WASHINGTON — A drive to strengthen preemption language in the regulatory reform bill appears to be gaining momentum.
Sen. Tom Carper, D-Del., and 13 bipartisan co-sponsors are pushing an amendment that would prevent state attorneys general from enforcing federal law against national banks.
As late as last week most observers had said such a measure was unlikely to pass. But it has steadily picked up steam as lawmakers prepare to vote on it next week.
"We are continuing to gathering co-sponsors and my hope is we will be able to work things out," Carper said in an interview.
Likely as a result, the White House stepped up its attacks on the amendment Thursday, arguing that a stronger patrol force would ensure national banks do not engage in abusive lending. Under the current bill from Senate Banking Committee Chairman Chris Dodd, state attorneys general would be free to enforce federal and applicable state law against all banks, regardless of charter.
"We think that amendments that try to remove … states' authority to enforce federal consumer protection laws are very problematic, and you'll see some of those come up and we intend to fight those," Diana Farrell, deputy director of the National Economic Council, said in a conference call with reporters Thursday.
State attorneys general said the financial consumer protection laws are so vast that more enforcement officers are needed. "When you are dealing with mortgages, when you are dealing with credit cards and other financial transactions, there's no way the federal government can do the whole job," Iowa Attorney General Tom Miller said on the call. "There's no way the state government can do the whole job. We can only do the job for the public if we work together. One amendment, the Carper amendment, would frustrate that."
In response, Carper said, "I hope they feel better after pounding their chests a little bit."
"I hope they actually read what is proposed in my amendment... and what we are trying to preserve," he said.
Carper has won support in attempting to frame his amendment as a way to strengthen the proposed Consumer Protection Bureau.
"I'm OK with the state AGs being involved with enforcement for state chartered banks," he said. "With respect to compliance for national banks, I think we need to create a consumer bureau, make them strong, give them the resources they need for enforcement for large banks and let them do their job."

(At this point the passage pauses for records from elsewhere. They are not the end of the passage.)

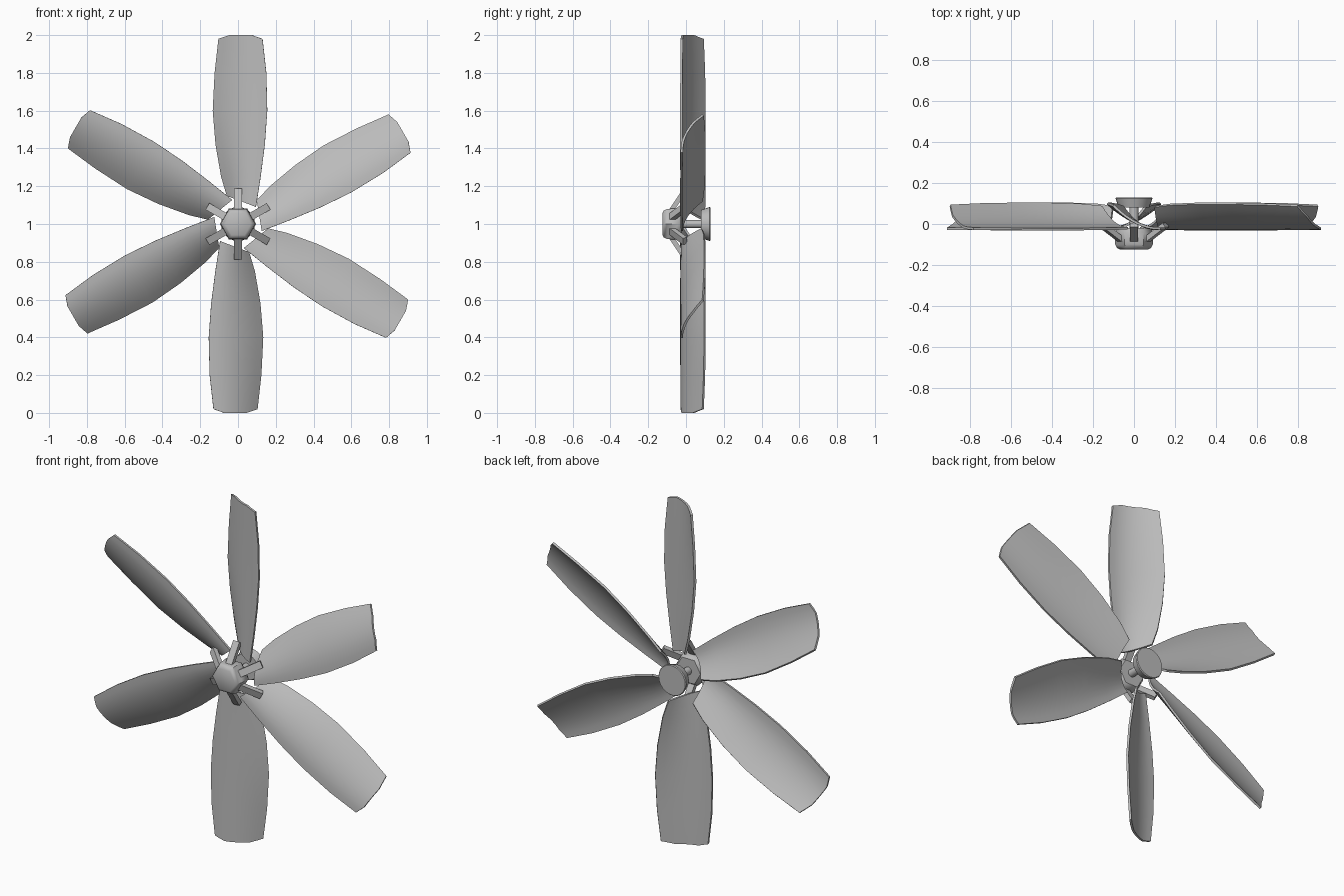
import bpy, bmesh, math
from mathutils import Matrix, Vector

cube = bpy.data.objects.get("Cube")
if cube:
    bpy.data.objects.remove(cube, do_unlink=True)

CENTRE = Matrix.Translation((0, 0, 1))
BLADES = 6

grey = bpy.data.materials.new("metal_grey")
grey.use_nodes = True
colour = (0.5, 0.5, 0.5, 1)
grey.diffuse_color = colour
grey.node_tree.nodes["Principled BSDF"].inputs["Base Color"].default_value = colour


def make_object(name, bm, angle=40, matrix=CENTRE):
    """Turn a bmesh into a shaded, coloured object."""
    bmesh.ops.recalc_face_normals(bm, faces=bm.faces)
    mesh = bpy.data.meshes.new(name)
    bm.to_mesh(mesh)
    bm.free()
    mesh.materials.append(grey)
    obj = bpy.data.objects.new(name, mesh)
    bpy.context.collection.objects.link(obj)
    obj.matrix_world = matrix
    bpy.ops.object.select_all(action='DESELECT')
    obj.select_set(True)
    bpy.context.view_layer.objects.active = obj
    bpy.ops.object.shade_smooth_by_angle(angle=math.radians(angle))
    return obj


def lathe(name, profile, sides, angle):
    """Solid of (y, radius) rings around the y axis."""
    bm = bmesh.new()
    rings = []
    for y, r in profile:
        rings.append([bm.verts.new((r * math.cos(math.tau * i / sides), y,
                                    r * math.sin(math.tau * i / sides)))
                      for i in range(sides)])
    for a, b in zip(rings, rings[1:]):
        for i in range(sides):
            j = (i + 1) % sides
            bm.faces.new((a[i], a[j], b[j], b[i]))
    bm.faces.new(rings[0])
    bm.faces.new(rings[-1])
    return make_object(name, bm, angle)


def blade_mesh():
    """Cambered sheet with a slanted root and a clipped tip."""
    # radius, left edge, right edge, depth scale
    stations = [(0.09, -0.055, 0.095, 0.85), (0.25, -0.085, 0.12, 0.95),
                (0.42, -0.115, 0.142, 1), (0.6, -0.13, 0.155, 1),
                (0.8, -0.12, 0.15, 0.97), (0.98, -0.10, 0.13, 0.9)]
    columns = 9
    bm = bmesh.new()
    grid = []
    for k, (radius, left, right, depth) in enumerate(stations):
        row = []
        for i in range(columns):
            t = i / (columns - 1)
            r = radius
            if k == 0:
                r += 0.06 * t
            if k == len(stations) - 1:
                r += 0.02 * min(1, min(t, 1 - t) / 0.25)
            y = depth * (-0.025 - 0.005 * t + 0.13 * t * t)
            row.append(bm.verts.new((right + (left - right) * t, y, r)))
        grid.append(row)
    for a, b in zip(grid, grid[1:]):
        for i in range(columns - 1):
            bm.faces.new((a[i], a[i + 1], b[i + 1], b[i]))
    return bm


def strut_mesh():
    """Flat bar sloping back from the hub to the blade root."""
    start, end = Vector((0, -0.085, 0.06)), Vector((0, -0.005, 0.18))
    along = end - start
    bm = bmesh.new()
    bmesh.ops.create_cube(bm, size=1)
    bmesh.ops.scale(bm, vec=(0.04, 0.025, along.length), verts=bm.verts)
    tilt = Vector((0, 0, 1)).rotation_difference(along).to_matrix()
    bmesh.ops.rotate(bm, matrix=tilt, verts=bm.verts)
    bmesh.ops.translate(bm, vec=(start + end) / 2, verts=bm.verts)
    return bm


# Blades and their struts around the hub
for n in range(BLADES):
    place = CENTRE @ Matrix.Rotation(math.tau * n / BLADES, 4, 'Y')
    blade = make_object(f"blade_{n + 1}", blade_mesh(), 40, place)
    thick = blade.modifiers.new("thickness", 'SOLIDIFY')
    thick.thickness = 0.012
    thick.offset = 0
    # Thickness goes before the sharp-edge smoothing
    bpy.ops.object.modifier_move_to_index(modifier="thickness", index=0)
    bpy.ops.object.modifier_apply(modifier="thickness")
    bpy.ops.object.shade_smooth_by_angle(angle=math.radians(40))
    make_object(f"strut_{n + 1}", strut_mesh(), 30, place)

# Six-sided front hub, shaft and round back cap
lathe("front_hub", [(-0.125, 0.068), (-0.117, 0.083), (-0.1, 0.092),
                    (-0.04, 0.096), (-0.02, 0.08)], 6, 50)
lathe("shaft", [(-0.03, 0.022), (0.09, 0.022)], 16, 40)
lathe("back_cap", [(0.08, 0.075), (0.125, 0.09), (0.13, 0.086)], 24, 40)
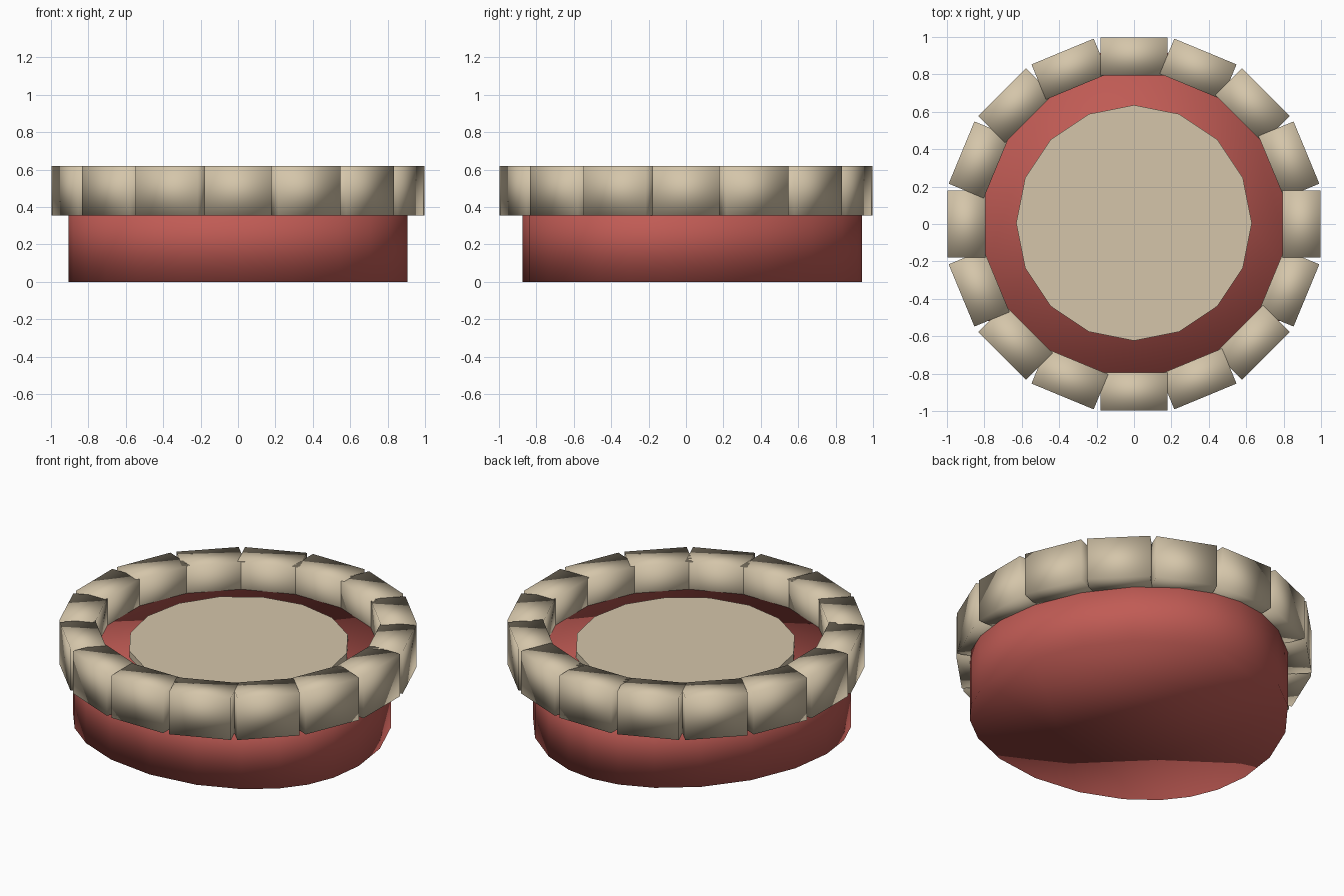
import bpy, bmesh, math

if "Cube" in bpy.data.objects:
    bpy.data.objects.remove(bpy.data.objects["Cube"])


def material(name, rgb):
    m = bpy.data.materials.new(name)
    m.diffuse_color = (*rgb, 1)
    m.use_nodes = True
    m.node_tree.nodes["Principled BSDF"].inputs["Base Color"].default_value = m.diffuse_color
    return m


cream = material("cream", (0.66, 0.56, 0.40))
red = material("brick_red", (0.53, 0.105, 0.09))


def prism(name, outline, z0, z1, mat, smooth=True):
    """Extrude a closed outline straight up from z0 to z1."""
    bm = bmesh.new()
    face = bm.faces.new([bm.verts.new((x, y, z0)) for x, y in outline])
    new = bmesh.ops.extrude_face_region(bm, geom=[face])["geom"]
    for v in new:
        if isinstance(v, bmesh.types.BMVert):
            v.co.z = z1
    bmesh.ops.recalc_face_normals(bm, faces=bm.faces[:])
    for f in bm.faces:
        f.smooth = smooth
    me = bpy.data.meshes.new(name)
    bm.to_mesh(me)
    bm.free()
    me.materials.append(mat)
    ob = bpy.data.objects.new(name, me)
    bpy.context.collection.objects.link(ob)
    return ob


def rounded_trefoil(n, r, bulge):
    """Three-sided rounded outline with the same width in every direction."""
    pts = []
    for i in range(n):
        a = 2 * math.pi * i / n
        t = 3 * (a - math.pi / 2)
        h, dh = r + bulge * math.cos(t), -3 * bulge * math.sin(t)
        pts.append((h * math.cos(a) - dh * math.sin(a),
                    h * math.sin(a) + dh * math.cos(a)))
    return pts


# Base
prism("base", rounded_trefoil(24, 0.907, 0.033), 0.0, 0.45, red)

# Inner disc
disc = [(0.63 * math.cos(math.pi * i / 8), 0.63 * math.sin(math.pi * i / 8) + 0.006)
        for i in range(16)]
prism("inner_disc", disc, 0.40, 0.49, cream, smooth=False)

# Ring of rim blocks
block = [(0.795, -0.18), (0.998, -0.18), (0.998, 0.18), (0.795, 0.18)]
for i in range(16):
    ob = prism("rim_block", block, 0.355, 0.62, cream)
    ob.rotation_euler.z = math.pi * i / 8
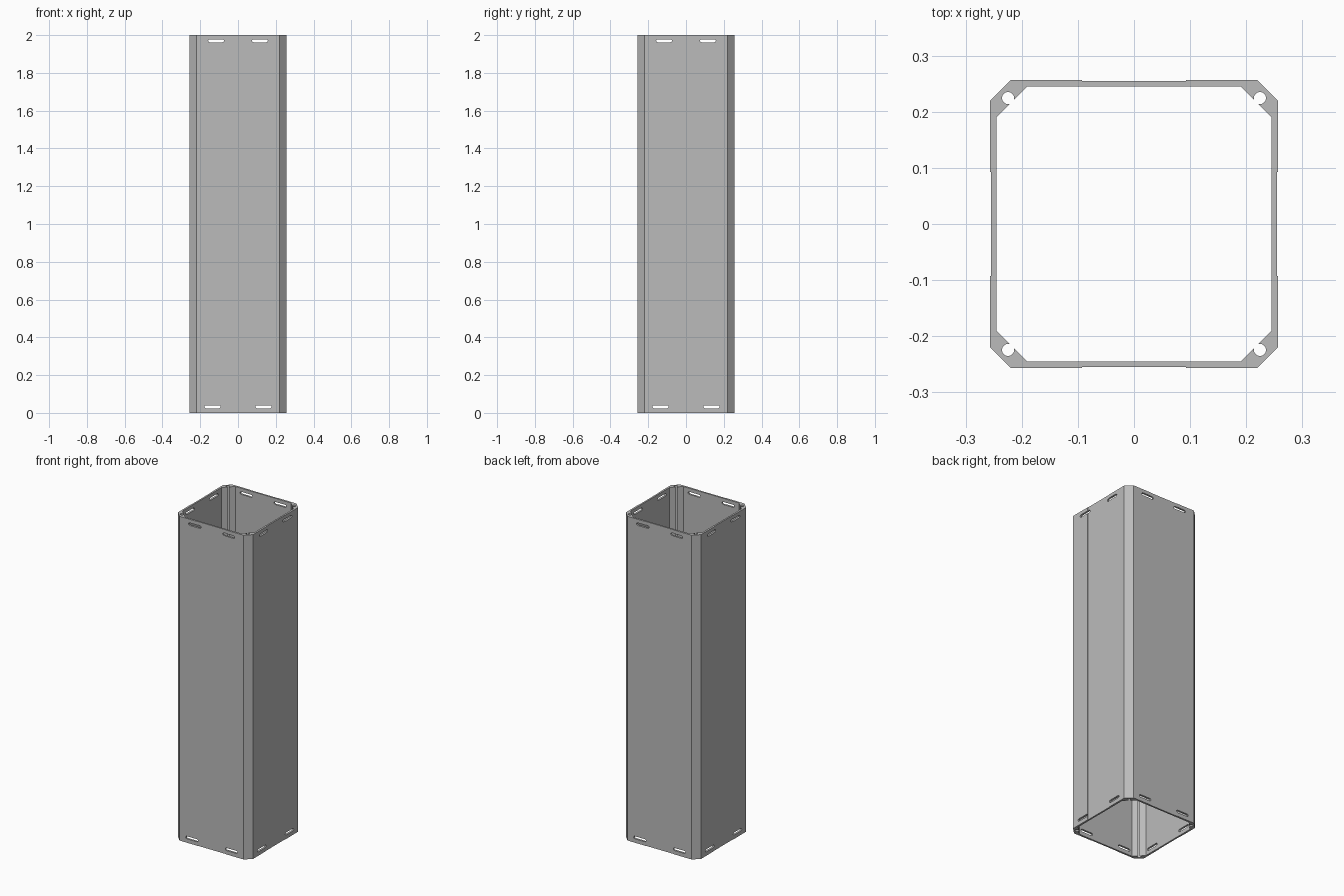
import bpy, bmesh
from math import cos, sin, pi, acos, sqrt
from mathutils import Matrix, Vector

old = bpy.data.objects.get("Cube")
if old:
    bpy.data.objects.remove(old, do_unlink=True)

HEIGHT = 2.0
HALF, CORNER = 0.257, 0.219        # outer half width, start of outer chamfer
INNER, INNER_CORNER = 0.245, 0.19  # inner half width, start of inner chamfer
RECESS, RECESS_HALF = 0.002, 0.093
HOLE, HOLE_R = 0.2245, 0.0108      # corner channel centre and radius

metal = bpy.data.materials.new("light grey metal")
metal.use_nodes = True
colour = (0.5, 0.5, 0.5, 1)
metal.diffuse_color = colour
metal.node_tree.nodes["Principled BSDF"].inputs["Base Color"].default_value = colour


def around(points):
    """Repeat one side's points for all four sides."""
    return [Matrix.Rotation(k * pi / 2, 2) @ Vector(p) for k in range(4) for p in points]


def prism(name, outline, z0, z1):
    """Extrude a closed outline upwards."""
    bm = bmesh.new()
    face = bm.faces.new([bm.verts.new((p[0], p[1], z0)) for p in outline])
    top = bmesh.ops.extrude_face_region(bm, geom=[face])["geom"]
    bmesh.ops.translate(bm, vec=(0, 0, z1 - z0),
                        verts=[v for v in top if isinstance(v, bmesh.types.BMVert)])
    bmesh.ops.recalc_face_normals(bm, faces=bm.faces)
    mesh = bpy.data.meshes.new(name)
    bm.to_mesh(mesh)
    bm.free()
    obj = bpy.data.objects.new(name, mesh)
    bpy.context.collection.objects.link(obj)
    mesh.materials.append(metal)
    return obj


def cut(target, cutter):
    cutter.hide_render = True
    mod = target.modifiers.new("cut", 'BOOLEAN')
    mod.operation, mod.solver, mod.object = 'DIFFERENCE', 'EXACT', cutter
    bpy.context.view_layer.objects.active = target
    bpy.ops.object.modifier_apply(modifier=mod.name)
    bpy.data.objects.remove(cutter, do_unlink=True)


# Outer shell with a shallow recess down the middle of each side
side = [(HALF, -CORNER), (HALF, -RECESS_HALF), (HALF - RECESS, -RECESS_HALF),
        (HALF - RECESS, RECESS_HALF), (HALF, RECESS_HALF), (HALF, CORNER)]
tube = prism("square_tube", around(side), 0, HEIGHT)

# Hollow inside, with a round channel opening into each chamfered corner
gap = (2 * HOLE - INNER - INNER_CORNER) / sqrt(2)
half_open = acos(gap / HOLE_R)
start, sweep, steps = -3 * pi / 4 + half_open, 2 * pi - 2 * half_open, 18
channel = [(HOLE + HOLE_R * cos(start + sweep * i / steps),
            HOLE + HOLE_R * sin(start + sweep * i / steps)) for i in range(steps + 1)]
inside = [(INNER, -INNER_CORNER), (INNER, INNER_CORNER)] + channel
cut(tube, prism("hollow_cutter", around(inside), -0.1, HEIGHT + 0.1))


# Rounded slots through opposite walls near both ends
def slot(x, z, turn):
    r, straight = 0.008, 0.034
    arc = [(s * (straight + r * cos(a)), s * r * sin(a))
           for s in (1, -1) for a in [-pi / 2 + pi * i / 6 for i in range(7)]]
    cutter = prism("slot_cutter", arc, -0.4, 0.4)
    cutter.data.transform(Matrix.Rotation(turn, 4, 'Z') @ Matrix.Translation((x, 0, z))
                          @ Matrix.Rotation(pi / 2, 4, 'X'))
    cut(tube, cutter)


for turn in (0, pi / 2):
    for sign in (-1, 1):
        slot(sign * 0.116, 1.97, turn)
        slot(sign * 0.135, 0.032, turn)

# Smooth channels, crisp edges elsewhere
bpy.ops.object.select_all(action='DESELECT')
tube.select_set(True)
bpy.context.view_layer.objects.active = tube
bpy.ops.object.shade_smooth_by_angle(angle=pi / 6)
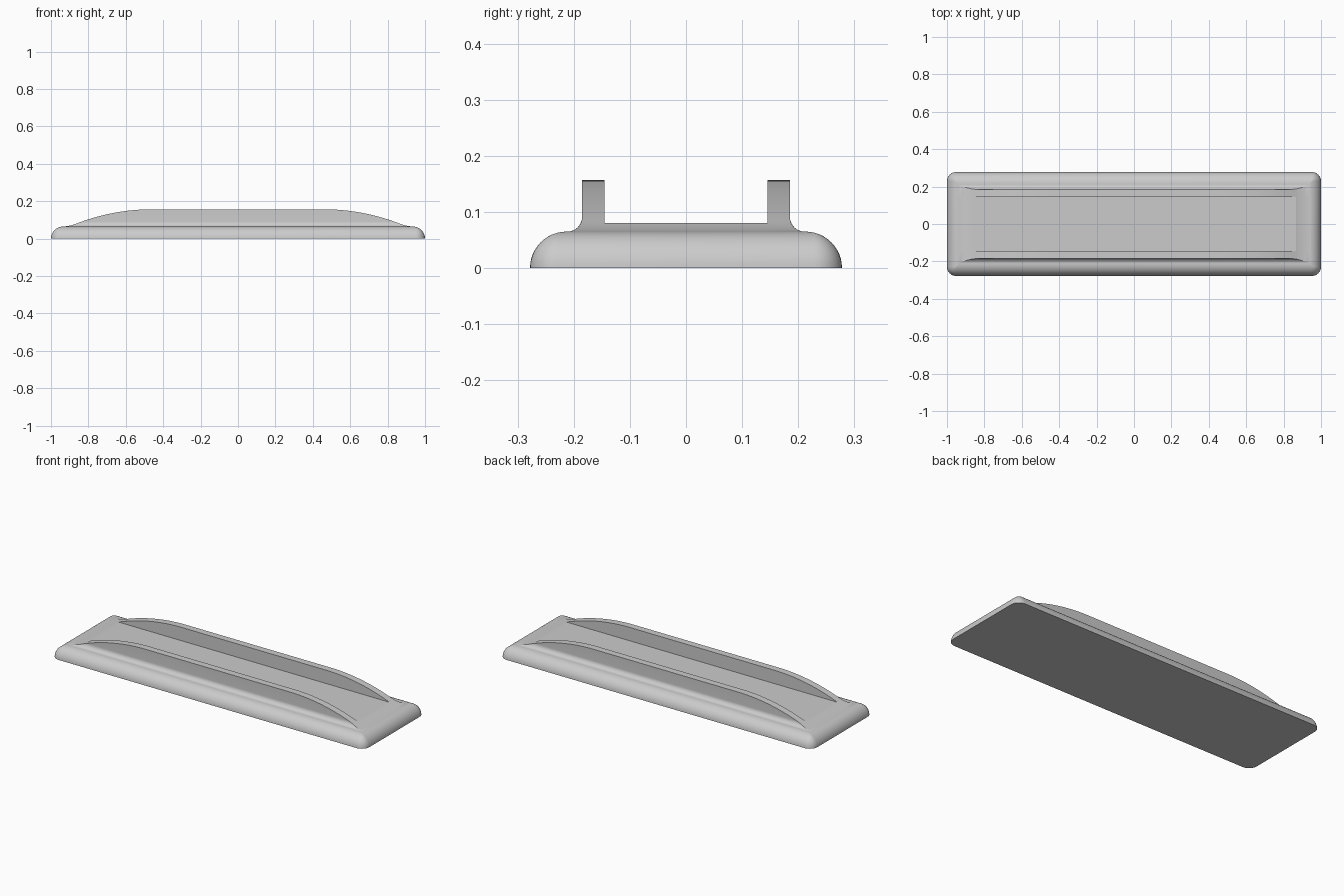
import bpy, bmesh, math

if "Cube" in bpy.data.objects:
    bpy.data.objects.remove(bpy.data.objects["Cube"])

BASE_H, FLOOR_Z, RAIL_Z = 0.065, 0.08, 0.157
HALF_X, HALF_Y = 1.0, 0.278
RAIL_OUT, RAIL_IN, FILLET = 0.185, 0.145, 0.026

grey = bpy.data.materials.new("plain grey")
grey.diffuse_color = (0.6, 0.6, 0.6, 1)
grey.use_nodes = True
grey.node_tree.nodes["Principled BSDF"].inputs["Base Color"].default_value = grey.diffuse_color


def loft(name, rings, closed, angle):
    """Skin equal-length point rings; a closed loft also gets end caps."""
    bm = bmesh.new()
    rows = [[bm.verts.new(p) for p in ring] for ring in rings]
    n = len(rows[0])
    for a, b in zip(rows, rows[1:]):
        for i in range(n if closed else n - 1):
            j = (i + 1) % n
            bm.faces.new((a[i], a[j], b[j], b[i]))
    if closed:
        bm.faces.new(rows[0][::-1])
        bm.faces.new(rows[-1])
    bmesh.ops.remove_doubles(bm, verts=bm.verts, dist=1e-5)
    bmesh.ops.recalc_face_normals(bm, faces=bm.faces)
    mesh = bpy.data.meshes.new(name)
    bm.to_mesh(mesh)
    bm.free()
    mesh.materials.append(grey)
    obj = bpy.data.objects.new(name, mesh)
    bpy.context.collection.objects.link(obj)
    bpy.ops.object.select_all(action='DESELECT')
    obj.select_set(True)
    bpy.context.view_layer.objects.active = obj
    bpy.ops.object.shade_smooth_by_angle(angle=math.radians(angle))
    return obj


def rounded_rect(inset, z, corner=0.05, steps=8):
    r = max(corner - inset, 0.002)
    cx, cy = HALF_X - inset - r, HALF_Y - inset - r
    ring = []
    for q, (sx, sy) in enumerate(((1, 1), (-1, 1), (-1, -1), (1, -1))):
        for k in range(steps + 1):
            a = math.pi / 2 * (q + k / steps)
            ring.append((sx * cx + r * math.cos(a), sy * cy + r * math.sin(a), z))
    return ring


# Base plate with a quarter-round upper edge
rings = []
for k in range(13):
    a = math.pi / 2 * k / 12
    rings.append(rounded_rect(BASE_H * (1 - math.cos(a)), BASE_H * math.sin(a)))
loft("base_plate", rings, True, 30)

# Lengthwise profile: flat middle, long arc, small run-out onto the base
half = []
for k in range(25):
    t = k / 24
    x = 0.46 + 0.405 * t
    radius = 1.104
    half.append((x, RAIL_Z - radius + math.sqrt(radius ** 2 - (x - 0.46) ** 2)))
half[-1] = (0.865, FLOOR_Z)
for k in range(1, 9):
    t = k / 8
    x = 0.865 * (1 - t) ** 2 + 2 * 0.9055 * t * (1 - t) + 0.945 * t * t
    half.append((x, BASE_H + (FLOOR_Z - BASE_H) * (1 - t) ** 2))
profile = [(-x, z) for x, z in reversed(half)] + half


def section(x, h):
    """Cross-section: concave outer fillet, rail wall, rail top, recessed floor."""
    rise = min(h - BASE_H, FILLET)
    end = math.acos(max(0, min(1, 1 - rise / FILLET)))
    side = []
    for k in range(11):
        a = end * k / 10
        side.append((RAIL_OUT + FILLET * (1 - math.sin(a)),
                     BASE_H + FILLET * (1 - math.cos(a))))
    side += [(side[-1][0], h), (RAIL_IN, h), (RAIL_IN, min(h, FLOOR_Z))]
    return [(x, -y, z) for y, z in side] + [(x, y, z) for y, z in reversed(side)]


# Twin rails with the recessed floor between them
loft("rails_and_floor", [section(x, z) for x, z in profile], False, 15)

Preemption is one of several issues the banking industry is focused on as the reform bill continues to make its way through the Senate. Under the Dodd bill, the Office of the Comptroller of the Currency would be allowed to follow the so-called Barnett standard to preempt state laws on a case-by-case basis. But the bill would require the agency to take additional steps, including proving that the issue a state law is addressing is already being addressed by a federal standard.
Carper's amendment would remove that language and limit state attorneys general to enforcing only applicable state laws against banks.
So far, Carper has attracted significant bipartisan support, including Sens. Tim Johnson, D-S.D., Bob Corker, R-Tenn., George Voinovich, R-Ohio, and Mark Warner, D-Va. Carper is being helped by the OCC, which has made preemption its primary focus in lobbying on the reg reform bill.
But the White House has enlisted state attorneys general — including Connecticut's Richard Blumenthal, who is running for the Democrat's Senate seat in the state — in its effort to repel the measure.
The "most desirable way to regulate in this complex and diverse area of our financial lives is to have national standards, but state enforcement of those standards can be extraordinarily important, because resources and responsiveness are so profoundly significant," said Blumenthal, who also participated on the White House call.
Carper is also opposed by the Conference of State Bank Supervisors, which argues that allowing state officials to enforce all laws could assist the Consumer Financial Protection Bureau. "It actually weakens the CFPB by taking the states out of the picture," said John Ryan, executive vice president of the bank supervisor group.